Problem – Say how many lines in the entries hold the word "bmesh", and reply with that number only.

Input data –

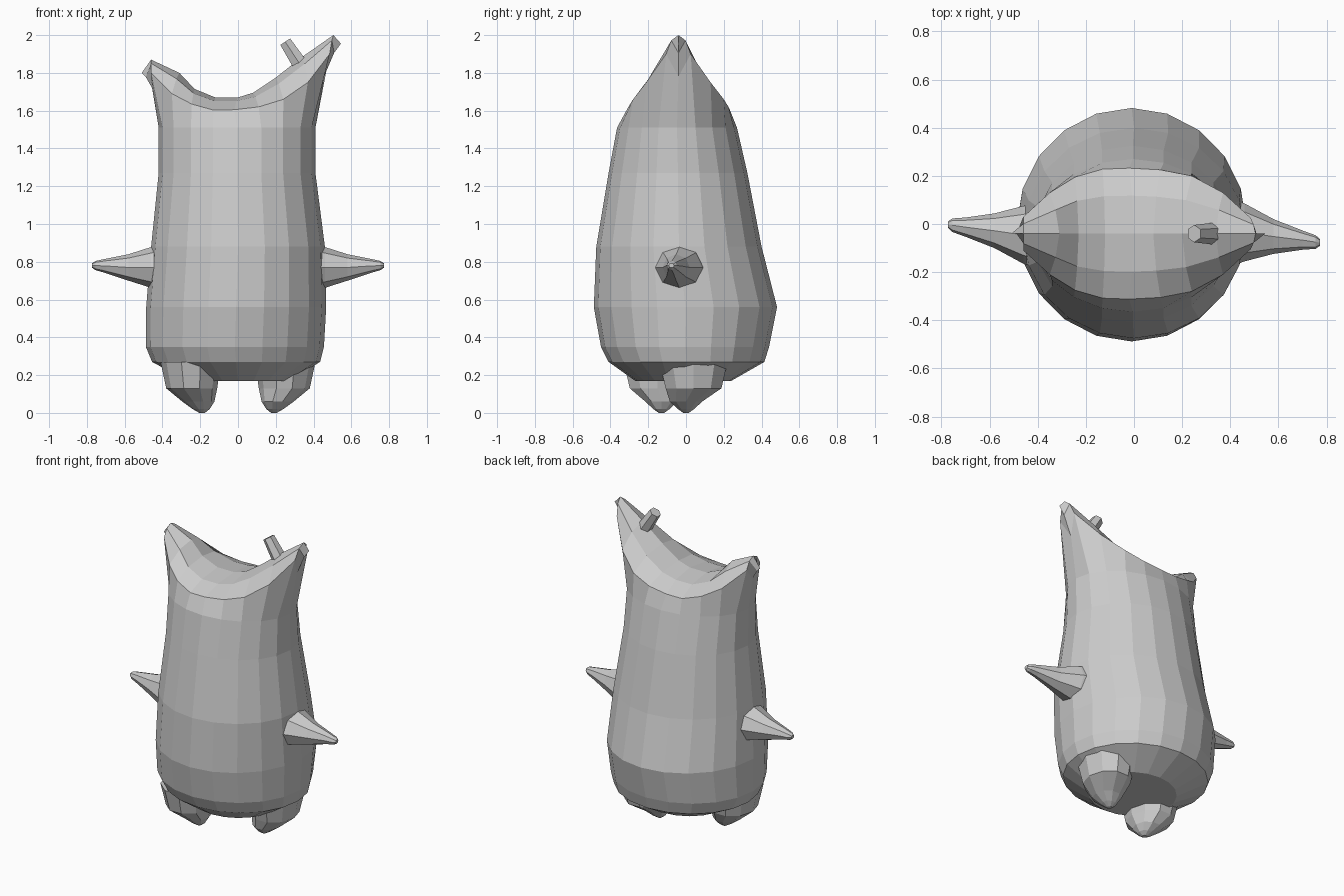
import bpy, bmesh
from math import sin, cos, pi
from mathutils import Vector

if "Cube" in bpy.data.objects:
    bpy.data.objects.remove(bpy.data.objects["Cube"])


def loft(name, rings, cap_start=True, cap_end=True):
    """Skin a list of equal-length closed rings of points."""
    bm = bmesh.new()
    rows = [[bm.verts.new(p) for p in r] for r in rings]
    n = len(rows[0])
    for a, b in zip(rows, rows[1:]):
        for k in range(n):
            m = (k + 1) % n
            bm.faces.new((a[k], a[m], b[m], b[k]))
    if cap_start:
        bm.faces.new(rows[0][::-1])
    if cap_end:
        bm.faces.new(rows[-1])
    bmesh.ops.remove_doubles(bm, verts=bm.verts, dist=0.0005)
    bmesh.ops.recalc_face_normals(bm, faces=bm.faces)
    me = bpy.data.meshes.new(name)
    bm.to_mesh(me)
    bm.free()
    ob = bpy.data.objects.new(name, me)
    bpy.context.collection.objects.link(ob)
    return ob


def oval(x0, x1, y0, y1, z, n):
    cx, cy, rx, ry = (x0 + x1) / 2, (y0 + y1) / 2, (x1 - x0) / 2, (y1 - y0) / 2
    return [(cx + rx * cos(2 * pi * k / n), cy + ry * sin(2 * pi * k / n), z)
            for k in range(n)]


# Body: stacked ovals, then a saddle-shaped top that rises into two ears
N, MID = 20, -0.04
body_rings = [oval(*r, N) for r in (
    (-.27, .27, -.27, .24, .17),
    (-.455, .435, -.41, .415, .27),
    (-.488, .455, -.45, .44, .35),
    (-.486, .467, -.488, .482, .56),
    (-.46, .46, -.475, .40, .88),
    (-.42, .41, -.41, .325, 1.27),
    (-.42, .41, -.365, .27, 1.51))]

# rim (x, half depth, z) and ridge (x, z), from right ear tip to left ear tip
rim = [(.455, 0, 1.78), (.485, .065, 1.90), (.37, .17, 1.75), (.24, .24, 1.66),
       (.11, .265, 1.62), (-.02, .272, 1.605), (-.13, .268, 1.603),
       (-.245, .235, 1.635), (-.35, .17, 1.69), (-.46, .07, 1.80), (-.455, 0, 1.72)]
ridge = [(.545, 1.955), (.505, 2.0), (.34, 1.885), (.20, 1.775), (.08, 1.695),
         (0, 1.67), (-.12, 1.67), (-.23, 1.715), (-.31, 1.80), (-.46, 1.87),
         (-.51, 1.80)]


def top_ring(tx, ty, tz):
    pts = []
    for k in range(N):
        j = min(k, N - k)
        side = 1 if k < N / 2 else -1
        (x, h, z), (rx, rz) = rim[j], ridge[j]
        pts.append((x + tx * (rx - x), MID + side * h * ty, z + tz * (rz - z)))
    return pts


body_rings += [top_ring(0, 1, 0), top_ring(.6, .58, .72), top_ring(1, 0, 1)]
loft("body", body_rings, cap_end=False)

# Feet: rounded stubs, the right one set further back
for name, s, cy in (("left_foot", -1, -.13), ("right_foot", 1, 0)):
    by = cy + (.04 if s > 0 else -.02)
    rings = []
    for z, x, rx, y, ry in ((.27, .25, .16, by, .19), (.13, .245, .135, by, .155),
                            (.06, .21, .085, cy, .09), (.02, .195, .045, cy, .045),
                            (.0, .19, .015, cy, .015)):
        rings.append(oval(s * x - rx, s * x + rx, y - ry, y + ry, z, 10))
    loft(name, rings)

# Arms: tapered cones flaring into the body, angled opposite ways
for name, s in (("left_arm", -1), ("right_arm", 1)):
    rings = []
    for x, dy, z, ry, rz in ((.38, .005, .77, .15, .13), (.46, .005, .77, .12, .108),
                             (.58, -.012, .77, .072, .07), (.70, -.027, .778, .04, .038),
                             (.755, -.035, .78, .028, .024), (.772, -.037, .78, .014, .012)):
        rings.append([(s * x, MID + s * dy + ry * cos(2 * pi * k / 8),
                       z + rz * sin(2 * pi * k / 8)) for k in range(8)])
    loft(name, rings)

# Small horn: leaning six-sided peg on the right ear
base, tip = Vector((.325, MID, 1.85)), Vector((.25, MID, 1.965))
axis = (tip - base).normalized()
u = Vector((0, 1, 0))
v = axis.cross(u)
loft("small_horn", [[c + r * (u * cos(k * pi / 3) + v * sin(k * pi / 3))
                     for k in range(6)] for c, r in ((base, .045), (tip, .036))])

Exercise answer – 4